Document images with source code
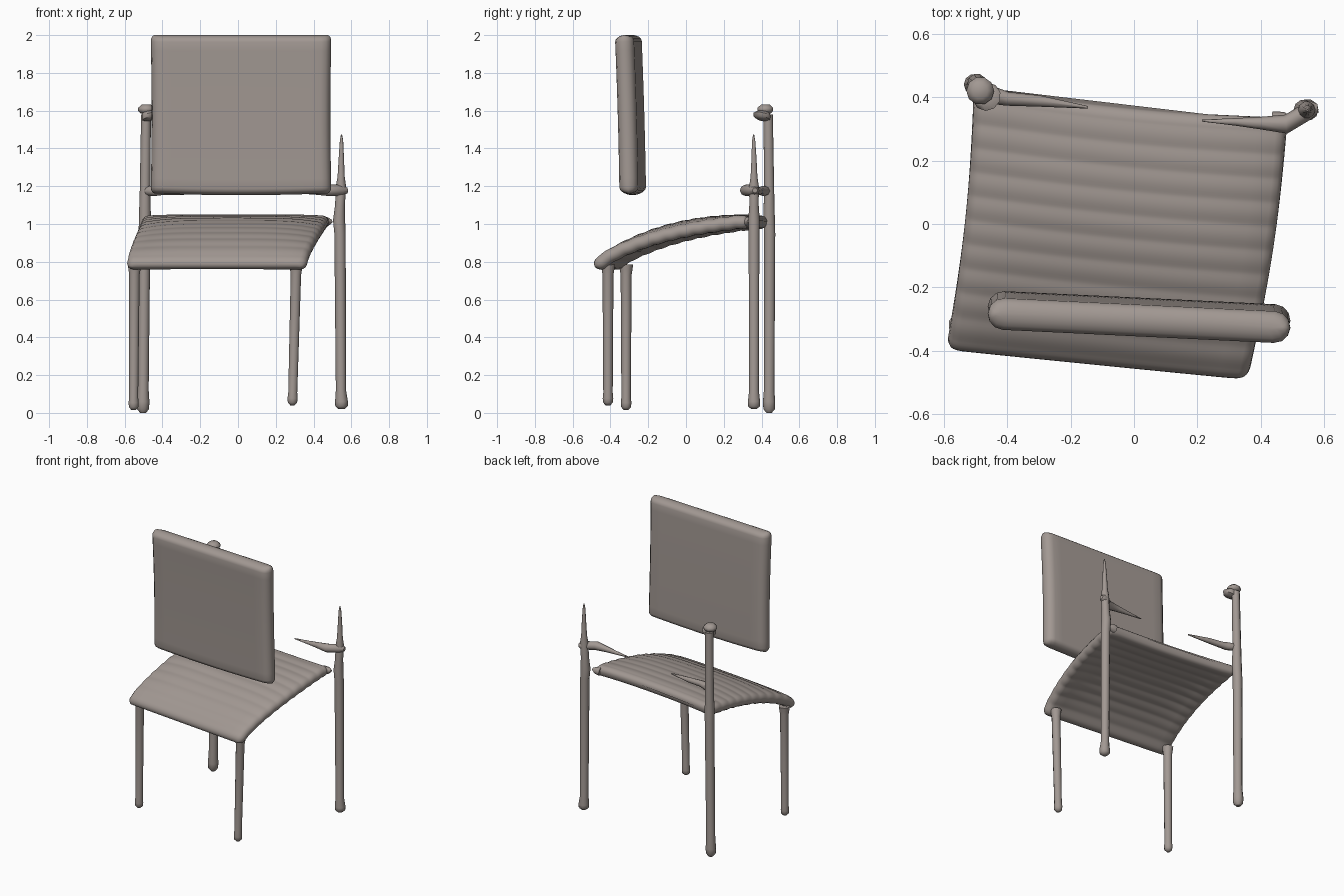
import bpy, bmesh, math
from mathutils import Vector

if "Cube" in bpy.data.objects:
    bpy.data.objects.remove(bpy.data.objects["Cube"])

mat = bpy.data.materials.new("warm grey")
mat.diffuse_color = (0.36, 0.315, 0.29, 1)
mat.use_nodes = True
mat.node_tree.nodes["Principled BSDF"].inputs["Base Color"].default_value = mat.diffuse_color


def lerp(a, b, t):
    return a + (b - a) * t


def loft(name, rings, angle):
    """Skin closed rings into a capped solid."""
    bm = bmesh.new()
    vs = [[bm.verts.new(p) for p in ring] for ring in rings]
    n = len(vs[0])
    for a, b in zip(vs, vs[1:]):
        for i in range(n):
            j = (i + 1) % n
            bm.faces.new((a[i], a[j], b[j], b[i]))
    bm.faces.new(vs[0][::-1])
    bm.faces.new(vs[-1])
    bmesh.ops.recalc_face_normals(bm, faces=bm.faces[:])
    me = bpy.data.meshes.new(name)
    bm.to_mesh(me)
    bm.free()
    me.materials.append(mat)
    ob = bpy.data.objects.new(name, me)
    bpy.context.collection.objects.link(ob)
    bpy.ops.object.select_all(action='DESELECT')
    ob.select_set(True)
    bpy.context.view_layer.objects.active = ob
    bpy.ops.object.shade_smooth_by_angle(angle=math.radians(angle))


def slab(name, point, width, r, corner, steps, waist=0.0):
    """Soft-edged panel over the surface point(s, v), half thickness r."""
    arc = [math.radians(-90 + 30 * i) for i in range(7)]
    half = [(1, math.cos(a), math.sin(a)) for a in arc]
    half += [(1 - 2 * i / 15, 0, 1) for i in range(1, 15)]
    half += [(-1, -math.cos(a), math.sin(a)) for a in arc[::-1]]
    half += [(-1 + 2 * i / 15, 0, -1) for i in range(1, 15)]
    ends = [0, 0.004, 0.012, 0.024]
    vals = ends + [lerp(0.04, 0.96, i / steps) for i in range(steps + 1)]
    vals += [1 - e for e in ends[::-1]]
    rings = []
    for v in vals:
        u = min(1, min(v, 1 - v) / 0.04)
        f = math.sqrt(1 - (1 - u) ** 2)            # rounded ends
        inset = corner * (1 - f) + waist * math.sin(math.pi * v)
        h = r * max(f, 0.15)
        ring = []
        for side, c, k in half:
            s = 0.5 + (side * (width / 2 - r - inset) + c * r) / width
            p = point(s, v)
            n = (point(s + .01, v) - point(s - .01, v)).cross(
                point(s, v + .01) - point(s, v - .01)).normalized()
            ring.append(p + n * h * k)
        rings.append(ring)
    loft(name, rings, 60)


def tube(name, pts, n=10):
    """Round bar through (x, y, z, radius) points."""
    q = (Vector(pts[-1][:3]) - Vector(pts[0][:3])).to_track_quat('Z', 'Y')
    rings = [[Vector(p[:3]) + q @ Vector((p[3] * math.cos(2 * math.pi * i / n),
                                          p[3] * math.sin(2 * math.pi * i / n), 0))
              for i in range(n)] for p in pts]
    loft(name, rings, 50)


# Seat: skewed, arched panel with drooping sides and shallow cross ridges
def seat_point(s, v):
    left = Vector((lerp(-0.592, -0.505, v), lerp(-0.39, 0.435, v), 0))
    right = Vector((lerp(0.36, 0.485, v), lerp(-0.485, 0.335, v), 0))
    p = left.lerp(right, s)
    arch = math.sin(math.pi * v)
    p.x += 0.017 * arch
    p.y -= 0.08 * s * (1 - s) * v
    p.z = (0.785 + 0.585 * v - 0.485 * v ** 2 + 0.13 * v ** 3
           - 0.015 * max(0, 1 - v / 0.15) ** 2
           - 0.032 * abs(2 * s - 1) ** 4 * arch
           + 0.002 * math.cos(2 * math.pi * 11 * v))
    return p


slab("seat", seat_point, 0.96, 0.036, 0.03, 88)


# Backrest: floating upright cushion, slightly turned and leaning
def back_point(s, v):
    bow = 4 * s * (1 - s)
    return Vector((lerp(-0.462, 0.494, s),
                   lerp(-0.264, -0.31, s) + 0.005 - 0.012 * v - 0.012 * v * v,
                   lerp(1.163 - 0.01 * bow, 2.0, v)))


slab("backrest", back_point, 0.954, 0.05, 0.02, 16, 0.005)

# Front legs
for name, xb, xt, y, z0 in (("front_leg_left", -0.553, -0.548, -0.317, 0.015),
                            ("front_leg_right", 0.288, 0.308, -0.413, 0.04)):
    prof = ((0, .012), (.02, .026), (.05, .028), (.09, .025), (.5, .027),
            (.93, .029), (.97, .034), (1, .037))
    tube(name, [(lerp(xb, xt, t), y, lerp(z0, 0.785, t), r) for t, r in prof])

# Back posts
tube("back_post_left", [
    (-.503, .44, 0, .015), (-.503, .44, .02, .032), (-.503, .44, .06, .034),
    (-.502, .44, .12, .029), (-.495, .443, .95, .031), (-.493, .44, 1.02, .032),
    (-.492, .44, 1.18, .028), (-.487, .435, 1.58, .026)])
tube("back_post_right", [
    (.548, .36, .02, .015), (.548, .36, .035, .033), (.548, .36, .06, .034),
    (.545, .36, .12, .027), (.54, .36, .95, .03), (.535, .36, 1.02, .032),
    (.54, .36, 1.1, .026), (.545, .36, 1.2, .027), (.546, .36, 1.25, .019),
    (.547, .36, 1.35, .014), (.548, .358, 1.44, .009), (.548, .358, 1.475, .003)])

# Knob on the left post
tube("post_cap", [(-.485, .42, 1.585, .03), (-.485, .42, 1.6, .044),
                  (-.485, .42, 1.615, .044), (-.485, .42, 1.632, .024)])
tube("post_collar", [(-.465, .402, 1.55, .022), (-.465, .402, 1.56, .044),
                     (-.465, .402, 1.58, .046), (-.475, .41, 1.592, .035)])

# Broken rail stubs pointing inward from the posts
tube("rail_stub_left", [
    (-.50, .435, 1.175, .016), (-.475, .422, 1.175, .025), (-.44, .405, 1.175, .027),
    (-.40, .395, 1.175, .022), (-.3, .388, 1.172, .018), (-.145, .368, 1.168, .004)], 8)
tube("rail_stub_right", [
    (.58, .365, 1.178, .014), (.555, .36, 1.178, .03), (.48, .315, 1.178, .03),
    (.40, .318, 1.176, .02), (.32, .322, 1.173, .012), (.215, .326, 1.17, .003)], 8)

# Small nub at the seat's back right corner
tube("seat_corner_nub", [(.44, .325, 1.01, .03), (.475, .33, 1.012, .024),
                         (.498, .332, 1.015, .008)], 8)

Work task » Nothing but a number is expected: the tally of lines in the records that include the word "return".

Exercise solution » 3